Although the participant’s GAS scores did not increase, effectiveness of the integrated communication and robotic control system intervention was demonstrated in other ways. It was difficult to write appropriate GAS scaling in this case, but valuable information was obtained regarding intervention protocol and goal setting for future studies.
- Musselwhite, C.R., Adaptive Play for Special Needs Children. 1986, San Diego, CA: College-Hill Press.
- Cook, A.M., et al., School-Based Use of a Robotic Arm System by Children With Disabilities. IEEE TRANSACTIONS ON NEURAL SYSTEMS AND REHABILITATION ENGINEERING, 2005. 13(4).
- Cook, A.M., et al., Development of a robotic device for facilitating learning by children who have severe disabilities. IEEE Transactions on Neural Systems and Rehabilitation Engineering, 2002. 10(3): p. 178-187.
- Kronreif, G., et al. PlayROB – Robot-Assisted Playing for Children with Severe Physical Disabilities. in Proceedings of the 2005 IEEE 9th International Conference on Rehabilitation Robotics. 2005. Chicago, IL, USA.
- Topping, M., An Overview of the Development of Handy 1, a Rehabilitation Robot to Assist the Severely Disabled. Journal of Intelligent and Robotic Systems, 2002. 34: p. 253-263.
- Cook, A.M., et al. Using Lego Robots to Estimate Cognitive Ability in Children who have Seere Disabilities. in RERC-ACT State of the Science Conference. 2007. Broomfield, Colorado.
- Light, J.C. and K.D.R. Drager, Improving the Design of Augmentative and Alternative Technologies for Young Children. Assistive Technology, 2002. 14: p. 17-32.
- Eberhart, S.P., J. Osborne, and T. Rahman, Classroom Evaluation of theArlyn Arm Robotic Workstation. Assistive Technology, 2000. 12: p. 132-143.

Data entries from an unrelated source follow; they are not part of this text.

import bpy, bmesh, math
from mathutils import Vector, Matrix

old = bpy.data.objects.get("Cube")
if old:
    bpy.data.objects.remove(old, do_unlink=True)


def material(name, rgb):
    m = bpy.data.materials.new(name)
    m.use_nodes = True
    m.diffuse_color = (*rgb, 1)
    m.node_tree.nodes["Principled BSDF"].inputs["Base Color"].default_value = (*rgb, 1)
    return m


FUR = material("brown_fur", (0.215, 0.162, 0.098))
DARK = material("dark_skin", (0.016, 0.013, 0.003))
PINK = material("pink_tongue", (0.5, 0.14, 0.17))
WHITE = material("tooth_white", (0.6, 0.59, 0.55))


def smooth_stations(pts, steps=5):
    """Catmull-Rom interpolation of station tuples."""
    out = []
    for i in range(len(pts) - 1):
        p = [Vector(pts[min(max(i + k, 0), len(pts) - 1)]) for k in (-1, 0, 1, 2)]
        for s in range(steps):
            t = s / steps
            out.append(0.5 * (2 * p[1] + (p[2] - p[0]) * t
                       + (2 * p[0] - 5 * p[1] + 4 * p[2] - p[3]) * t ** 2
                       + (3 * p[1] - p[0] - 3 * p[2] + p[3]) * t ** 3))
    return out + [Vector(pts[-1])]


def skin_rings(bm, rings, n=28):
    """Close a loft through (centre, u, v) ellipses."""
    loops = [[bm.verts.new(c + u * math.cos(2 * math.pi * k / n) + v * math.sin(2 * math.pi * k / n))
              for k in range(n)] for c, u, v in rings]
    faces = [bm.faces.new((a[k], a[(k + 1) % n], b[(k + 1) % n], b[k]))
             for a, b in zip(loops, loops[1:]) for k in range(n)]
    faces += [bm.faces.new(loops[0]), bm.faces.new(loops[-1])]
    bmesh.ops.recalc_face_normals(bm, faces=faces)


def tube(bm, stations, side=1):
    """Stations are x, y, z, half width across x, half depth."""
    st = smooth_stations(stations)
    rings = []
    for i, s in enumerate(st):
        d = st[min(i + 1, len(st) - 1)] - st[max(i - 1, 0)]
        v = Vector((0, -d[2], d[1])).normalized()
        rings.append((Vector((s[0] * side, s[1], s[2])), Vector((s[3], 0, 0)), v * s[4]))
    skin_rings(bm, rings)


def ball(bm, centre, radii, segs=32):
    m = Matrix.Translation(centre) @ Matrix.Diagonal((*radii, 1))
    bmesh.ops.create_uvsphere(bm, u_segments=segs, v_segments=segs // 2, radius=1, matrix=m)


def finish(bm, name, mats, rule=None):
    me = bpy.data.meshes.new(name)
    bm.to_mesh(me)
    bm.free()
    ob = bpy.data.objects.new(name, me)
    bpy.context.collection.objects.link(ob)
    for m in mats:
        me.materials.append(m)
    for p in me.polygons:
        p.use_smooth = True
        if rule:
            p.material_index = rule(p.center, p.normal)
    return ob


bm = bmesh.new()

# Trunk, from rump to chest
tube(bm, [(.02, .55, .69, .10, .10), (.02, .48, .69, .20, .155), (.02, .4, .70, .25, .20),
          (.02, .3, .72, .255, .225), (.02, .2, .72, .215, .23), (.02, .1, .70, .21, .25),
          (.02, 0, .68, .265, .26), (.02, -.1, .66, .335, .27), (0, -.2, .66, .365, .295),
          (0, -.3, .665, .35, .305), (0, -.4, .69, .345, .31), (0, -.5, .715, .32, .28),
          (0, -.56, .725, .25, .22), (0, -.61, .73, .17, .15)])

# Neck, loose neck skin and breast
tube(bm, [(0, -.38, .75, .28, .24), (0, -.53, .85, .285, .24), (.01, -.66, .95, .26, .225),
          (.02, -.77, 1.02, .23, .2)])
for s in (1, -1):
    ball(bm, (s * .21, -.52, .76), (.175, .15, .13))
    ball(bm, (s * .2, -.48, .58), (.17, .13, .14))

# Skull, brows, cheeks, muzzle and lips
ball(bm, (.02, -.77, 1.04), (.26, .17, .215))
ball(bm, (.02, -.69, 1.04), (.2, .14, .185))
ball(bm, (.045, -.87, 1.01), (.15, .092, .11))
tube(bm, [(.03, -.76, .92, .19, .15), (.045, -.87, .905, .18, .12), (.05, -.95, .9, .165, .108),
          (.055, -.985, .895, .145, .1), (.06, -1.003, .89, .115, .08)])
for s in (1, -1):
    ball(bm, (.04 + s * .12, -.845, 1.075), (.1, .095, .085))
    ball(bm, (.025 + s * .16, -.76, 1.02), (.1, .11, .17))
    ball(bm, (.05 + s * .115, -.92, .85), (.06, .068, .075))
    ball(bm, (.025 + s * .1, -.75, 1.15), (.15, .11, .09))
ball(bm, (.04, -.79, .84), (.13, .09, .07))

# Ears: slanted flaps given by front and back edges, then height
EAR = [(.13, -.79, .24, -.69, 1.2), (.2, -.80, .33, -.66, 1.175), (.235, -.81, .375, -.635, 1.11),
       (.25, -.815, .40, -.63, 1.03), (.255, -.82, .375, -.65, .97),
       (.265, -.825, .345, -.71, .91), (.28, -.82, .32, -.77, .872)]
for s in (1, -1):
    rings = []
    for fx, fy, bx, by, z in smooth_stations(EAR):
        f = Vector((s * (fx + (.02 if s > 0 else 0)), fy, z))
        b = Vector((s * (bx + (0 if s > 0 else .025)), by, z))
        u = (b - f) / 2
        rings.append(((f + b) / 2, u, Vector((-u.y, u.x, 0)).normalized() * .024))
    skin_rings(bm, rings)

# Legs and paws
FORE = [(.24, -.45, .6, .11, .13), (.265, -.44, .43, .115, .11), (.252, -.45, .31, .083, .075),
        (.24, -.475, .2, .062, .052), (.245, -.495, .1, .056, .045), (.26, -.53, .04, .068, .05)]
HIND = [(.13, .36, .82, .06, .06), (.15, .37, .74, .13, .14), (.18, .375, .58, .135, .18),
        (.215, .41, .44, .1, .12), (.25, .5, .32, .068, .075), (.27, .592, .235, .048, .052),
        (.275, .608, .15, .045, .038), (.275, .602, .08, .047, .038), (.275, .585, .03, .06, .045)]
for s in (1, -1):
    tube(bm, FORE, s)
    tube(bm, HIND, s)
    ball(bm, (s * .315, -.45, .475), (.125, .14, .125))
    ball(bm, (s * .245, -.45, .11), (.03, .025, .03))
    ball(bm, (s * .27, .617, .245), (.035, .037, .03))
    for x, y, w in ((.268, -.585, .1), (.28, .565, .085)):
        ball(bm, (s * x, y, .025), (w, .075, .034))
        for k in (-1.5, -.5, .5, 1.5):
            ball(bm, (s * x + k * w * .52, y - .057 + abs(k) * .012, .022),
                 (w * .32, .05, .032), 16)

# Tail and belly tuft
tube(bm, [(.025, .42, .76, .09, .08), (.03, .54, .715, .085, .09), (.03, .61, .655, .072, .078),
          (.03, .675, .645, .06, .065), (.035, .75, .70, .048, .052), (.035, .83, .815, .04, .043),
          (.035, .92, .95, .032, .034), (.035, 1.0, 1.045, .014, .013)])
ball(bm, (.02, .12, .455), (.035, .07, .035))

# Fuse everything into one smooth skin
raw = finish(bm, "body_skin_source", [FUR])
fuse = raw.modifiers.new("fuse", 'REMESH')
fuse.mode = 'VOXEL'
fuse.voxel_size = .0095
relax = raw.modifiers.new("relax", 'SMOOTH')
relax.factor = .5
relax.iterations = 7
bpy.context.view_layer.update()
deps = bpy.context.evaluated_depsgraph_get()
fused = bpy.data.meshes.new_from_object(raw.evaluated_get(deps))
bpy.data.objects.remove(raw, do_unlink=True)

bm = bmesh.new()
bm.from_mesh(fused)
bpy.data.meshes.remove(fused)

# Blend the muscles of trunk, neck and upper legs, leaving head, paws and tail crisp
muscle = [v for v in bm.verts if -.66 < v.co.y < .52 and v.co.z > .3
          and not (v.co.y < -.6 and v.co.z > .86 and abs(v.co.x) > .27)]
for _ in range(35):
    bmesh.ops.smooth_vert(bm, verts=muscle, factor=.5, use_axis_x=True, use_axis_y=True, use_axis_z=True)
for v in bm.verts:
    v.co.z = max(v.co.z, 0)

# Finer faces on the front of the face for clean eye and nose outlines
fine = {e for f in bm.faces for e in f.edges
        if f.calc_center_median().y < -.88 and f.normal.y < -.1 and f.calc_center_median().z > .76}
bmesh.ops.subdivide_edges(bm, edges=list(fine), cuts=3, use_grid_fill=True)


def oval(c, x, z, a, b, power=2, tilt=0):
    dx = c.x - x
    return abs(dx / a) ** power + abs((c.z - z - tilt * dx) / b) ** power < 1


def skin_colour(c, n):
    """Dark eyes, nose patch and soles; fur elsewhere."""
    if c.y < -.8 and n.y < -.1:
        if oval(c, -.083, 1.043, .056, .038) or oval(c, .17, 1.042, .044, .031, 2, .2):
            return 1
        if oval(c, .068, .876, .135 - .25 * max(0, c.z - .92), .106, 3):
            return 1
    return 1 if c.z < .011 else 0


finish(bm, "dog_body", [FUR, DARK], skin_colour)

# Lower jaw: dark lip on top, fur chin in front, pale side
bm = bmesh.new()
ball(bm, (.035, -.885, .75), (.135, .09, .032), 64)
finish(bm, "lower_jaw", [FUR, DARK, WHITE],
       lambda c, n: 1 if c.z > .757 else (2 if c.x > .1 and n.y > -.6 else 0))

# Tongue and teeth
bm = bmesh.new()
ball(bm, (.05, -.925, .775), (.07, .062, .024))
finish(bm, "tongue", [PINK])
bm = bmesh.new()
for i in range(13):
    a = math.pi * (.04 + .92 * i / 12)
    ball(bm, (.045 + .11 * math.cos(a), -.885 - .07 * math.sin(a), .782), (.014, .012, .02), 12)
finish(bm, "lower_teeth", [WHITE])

- Harwin, W., A. Ginige, and R. Jackson, A Robot Workstation for Use in Education of the Physically Handicapped. Ieee Transactions on Biomedical Engineering, 1988. 35(2): p. 127-131.

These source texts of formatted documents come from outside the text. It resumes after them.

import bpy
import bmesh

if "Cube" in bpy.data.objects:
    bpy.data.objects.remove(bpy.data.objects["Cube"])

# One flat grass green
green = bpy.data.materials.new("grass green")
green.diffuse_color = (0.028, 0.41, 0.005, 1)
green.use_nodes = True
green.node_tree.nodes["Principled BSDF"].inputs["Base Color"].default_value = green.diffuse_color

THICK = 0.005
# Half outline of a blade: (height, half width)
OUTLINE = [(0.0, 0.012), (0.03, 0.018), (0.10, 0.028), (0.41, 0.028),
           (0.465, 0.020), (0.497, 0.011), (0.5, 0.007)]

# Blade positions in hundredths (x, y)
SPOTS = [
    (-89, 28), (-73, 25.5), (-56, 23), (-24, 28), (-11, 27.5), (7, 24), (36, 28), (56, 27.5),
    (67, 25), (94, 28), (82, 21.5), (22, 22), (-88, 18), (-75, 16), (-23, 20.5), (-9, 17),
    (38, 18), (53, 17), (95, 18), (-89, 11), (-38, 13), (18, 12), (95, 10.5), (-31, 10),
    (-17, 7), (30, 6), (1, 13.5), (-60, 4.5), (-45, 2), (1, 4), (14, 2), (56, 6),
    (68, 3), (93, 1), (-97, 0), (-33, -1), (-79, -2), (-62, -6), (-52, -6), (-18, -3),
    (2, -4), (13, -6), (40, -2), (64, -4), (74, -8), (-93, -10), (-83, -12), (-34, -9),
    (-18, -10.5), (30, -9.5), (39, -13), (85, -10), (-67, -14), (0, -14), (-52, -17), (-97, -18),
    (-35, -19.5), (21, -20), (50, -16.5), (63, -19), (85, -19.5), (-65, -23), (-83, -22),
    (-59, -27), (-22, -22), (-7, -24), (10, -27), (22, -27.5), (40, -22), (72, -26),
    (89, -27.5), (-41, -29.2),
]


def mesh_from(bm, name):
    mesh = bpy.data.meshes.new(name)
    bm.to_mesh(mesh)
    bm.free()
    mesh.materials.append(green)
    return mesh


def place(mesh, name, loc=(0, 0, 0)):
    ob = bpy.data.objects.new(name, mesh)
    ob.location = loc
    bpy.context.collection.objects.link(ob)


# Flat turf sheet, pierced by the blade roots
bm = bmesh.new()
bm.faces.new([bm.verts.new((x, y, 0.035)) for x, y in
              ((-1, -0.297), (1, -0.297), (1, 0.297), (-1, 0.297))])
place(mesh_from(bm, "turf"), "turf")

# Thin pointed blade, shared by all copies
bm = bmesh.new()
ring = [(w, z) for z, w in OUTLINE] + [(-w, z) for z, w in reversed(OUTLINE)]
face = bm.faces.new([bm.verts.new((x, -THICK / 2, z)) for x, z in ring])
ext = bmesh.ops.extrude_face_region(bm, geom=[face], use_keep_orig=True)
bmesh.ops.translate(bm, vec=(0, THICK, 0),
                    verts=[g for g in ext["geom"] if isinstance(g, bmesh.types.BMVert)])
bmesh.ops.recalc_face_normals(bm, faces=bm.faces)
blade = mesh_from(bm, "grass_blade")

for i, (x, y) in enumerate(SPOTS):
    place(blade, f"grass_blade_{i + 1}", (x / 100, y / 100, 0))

- Howell, R. and K. Hay, Software-Based Access and Control of Robotic Manipulators for Severely Physically Disabled Students. Journal of Atrificial Intelligence in Education, 1989. 1(1): p. 53-72.
- Kiresuk, T.J., A. Smith, and J.E. Cardillo, Goal attainment scaling: Applications, theory and measurement, ed. T.J. Kiresuk, A. Smith, and J.E. Cardillo. 1994, Hillsdale, NJ: Erlbaum.
- Schlosser, R.W., Goal attainment scaling as a clinical measurement technique in communication disorders: a critical review. Journal of Communication Disorders, 2004. 37: p. 217–239.
- Ottenbacher, K.J. and A. Cusick, Goal attainment scaling as a method of clinical service evaluation. American Journal of Occupational Therapy, 1990. 44(6): p. 519-25.
Lego is a trademark of the Lego Group, http://www.lego.com/
Mindstorms is a trademark of the Lego Group, http://www.lego.com/
Vantage is a trademark of Prentke Romich Company, http://www.prentrom.com/
Unity is a trademark of Semantic Compaction Systems, http://www.minspeak.com/
Jelly Bean is a trademark of Ablenet, Inc., http://www.ablenetinc.com/
VELCRO is a registered trademark of Velcro Industries B.V, http://www.velcro.com/
Language Activity Monitor (LAM) is a trademark of Prentke Romich Company, http://www.prentrom.com/
3-48 Corbett Hall
Faculty of Rehabilitation Medicine
University of Alberta
Edmonton AB T6G 2G4
(780) 492-0309 voice